> Directions for this task:
Could you retype the whole listing, word for word?

::: Data extract :::

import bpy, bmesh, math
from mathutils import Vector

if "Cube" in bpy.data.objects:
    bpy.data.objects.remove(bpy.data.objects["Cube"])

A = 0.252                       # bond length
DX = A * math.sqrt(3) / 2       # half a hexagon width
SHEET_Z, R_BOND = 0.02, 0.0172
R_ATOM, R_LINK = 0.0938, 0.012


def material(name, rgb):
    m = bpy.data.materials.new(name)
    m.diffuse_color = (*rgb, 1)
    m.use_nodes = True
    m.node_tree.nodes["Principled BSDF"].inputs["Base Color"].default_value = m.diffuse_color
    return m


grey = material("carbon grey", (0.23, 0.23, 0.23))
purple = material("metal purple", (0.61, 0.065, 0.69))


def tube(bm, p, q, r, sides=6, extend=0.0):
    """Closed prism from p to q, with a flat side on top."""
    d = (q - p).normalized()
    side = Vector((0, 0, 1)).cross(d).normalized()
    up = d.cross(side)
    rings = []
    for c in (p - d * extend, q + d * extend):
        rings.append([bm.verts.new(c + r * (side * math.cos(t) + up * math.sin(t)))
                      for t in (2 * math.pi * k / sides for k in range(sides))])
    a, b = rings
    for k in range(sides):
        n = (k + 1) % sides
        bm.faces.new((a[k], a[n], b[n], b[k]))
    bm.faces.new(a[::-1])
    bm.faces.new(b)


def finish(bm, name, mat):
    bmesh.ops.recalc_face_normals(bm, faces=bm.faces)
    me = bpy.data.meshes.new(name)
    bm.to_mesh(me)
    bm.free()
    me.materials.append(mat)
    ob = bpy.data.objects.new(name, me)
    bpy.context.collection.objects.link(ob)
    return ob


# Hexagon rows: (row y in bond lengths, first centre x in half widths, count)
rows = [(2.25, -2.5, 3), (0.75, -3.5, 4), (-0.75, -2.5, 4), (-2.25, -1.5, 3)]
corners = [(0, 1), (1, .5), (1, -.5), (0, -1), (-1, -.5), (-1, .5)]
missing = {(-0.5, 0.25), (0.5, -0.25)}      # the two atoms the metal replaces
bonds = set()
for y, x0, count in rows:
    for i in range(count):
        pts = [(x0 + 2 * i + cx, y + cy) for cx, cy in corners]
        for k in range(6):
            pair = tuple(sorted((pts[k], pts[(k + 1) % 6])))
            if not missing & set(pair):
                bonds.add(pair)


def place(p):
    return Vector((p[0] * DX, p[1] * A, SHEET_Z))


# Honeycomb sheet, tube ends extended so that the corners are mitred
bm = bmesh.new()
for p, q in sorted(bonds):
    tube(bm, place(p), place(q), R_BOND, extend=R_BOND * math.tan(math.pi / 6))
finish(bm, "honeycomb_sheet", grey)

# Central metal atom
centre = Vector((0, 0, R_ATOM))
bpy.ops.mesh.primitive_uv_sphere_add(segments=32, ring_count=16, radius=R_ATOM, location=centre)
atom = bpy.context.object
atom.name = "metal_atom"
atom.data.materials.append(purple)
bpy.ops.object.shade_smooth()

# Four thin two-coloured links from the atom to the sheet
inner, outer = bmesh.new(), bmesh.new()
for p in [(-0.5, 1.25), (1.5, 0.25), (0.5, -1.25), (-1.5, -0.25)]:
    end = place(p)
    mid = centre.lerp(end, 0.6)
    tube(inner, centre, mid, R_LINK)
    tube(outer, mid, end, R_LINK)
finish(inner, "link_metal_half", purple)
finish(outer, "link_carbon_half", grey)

:::

> Completed task:
import bpy, bmesh, math
from mathutils import Vector

if "Cube" in bpy.data.objects:
    bpy.data.objects.remove(bpy.data.objects["Cube"])

A = 0.252                       # bond length
DX = A * math.sqrt(3) / 2       # half a hexagon width
SHEET_Z, R_BOND = 0.02, 0.0172
R_ATOM, R_LINK = 0.0938, 0.012


def material(name, rgb):
    m = bpy.data.materials.new(name)
    m.diffuse_color = (*rgb, 1)
    m.use_nodes = True
    m.node_tree.nodes["Principled BSDF"].inputs["Base Color"].default_value = m.diffuse_color
    return m


grey = material("carbon grey", (0.23, 0.23, 0.23))
purple = material("metal purple", (0.61, 0.065, 0.69))


def tube(bm, p, q, r, sides=6, extend=0.0):
    """Closed prism from p to q, with a flat side on top."""
    d = (q - p).normalized()
    side = Vector((0, 0, 1)).cross(d).normalized()
    up = d.cross(side)
    rings = []
    for c in (p - d * extend, q + d * extend):
        rings.append([bm.verts.new(c + r * (side * math.cos(t) + up * math.sin(t)))
                      for t in (2 * math.pi * k / sides for k in range(sides))])
    a, b = rings
    for k in range(sides):
        n = (k + 1) % sides
        bm.faces.new((a[k], a[n], b[n], b[k]))
    bm.faces.new(a[::-1])
    bm.faces.new(b)


def finish(bm, name, mat):
    bmesh.ops.recalc_face_normals(bm, faces=bm.faces)
    me = bpy.data.meshes.new(name)
    bm.to_mesh(me)
    bm.free()
    me.materials.append(mat)
    ob = bpy.data.objects.new(name, me)
    bpy.context.collection.objects.link(ob)
    return ob


# Hexagon rows: (row y in bond lengths, first centre x in half widths, count)
rows = [(2.25, -2.5, 3), (0.75, -3.5, 4), (-0.75, -2.5, 4), (-2.25, -1.5, 3)]
corners = [(0, 1), (1, .5), (1, -.5), (0, -1), (-1, -.5), (-1, .5)]
missing = {(-0.5, 0.25), (0.5, -0.25)}      # the two atoms the metal replaces
bonds = set()
for y, x0, count in rows:
    for i in range(count):
        pts = [(x0 + 2 * i + cx, y + cy) for cx, cy in corners]
        for k in range(6):
            pair = tuple(sorted((pts[k], pts[(k + 1) % 6])))
            if not missing & set(pair):
                bonds.add(pair)


def place(p):
    return Vector((p[0] * DX, p[1] * A, SHEET_Z))


# Honeycomb sheet, tube ends extended so that the corners are mitred
bm = bmesh.new()
for p, q in sorted(bonds):
    tube(bm, place(p), place(q), R_BOND, extend=R_BOND * math.tan(math.pi / 6))
finish(bm, "honeycomb_sheet", grey)

# Central metal atom
centre = Vector((0, 0, R_ATOM))
bpy.ops.mesh.primitive_uv_sphere_add(segments=32, ring_count=16, radius=R_ATOM, location=centre)
atom = bpy.context.object
atom.name = "metal_atom"
atom.data.materials.append(purple)
bpy.ops.object.shade_smooth()

# Four thin two-coloured links from the atom to the sheet
inner, outer = bmesh.new(), bmesh.new()
for p in [(-0.5, 1.25), (1.5, 0.25), (0.5, -1.25), (-1.5, -0.25)]:
    end = place(p)
    mid = centre.lerp(end, 0.6)
    tube(inner, centre, mid, R_LINK)
    tube(outer, mid, end, R_LINK)
finish(inner, "link_metal_half", purple)
finish(outer, "link_carbon_half", grey)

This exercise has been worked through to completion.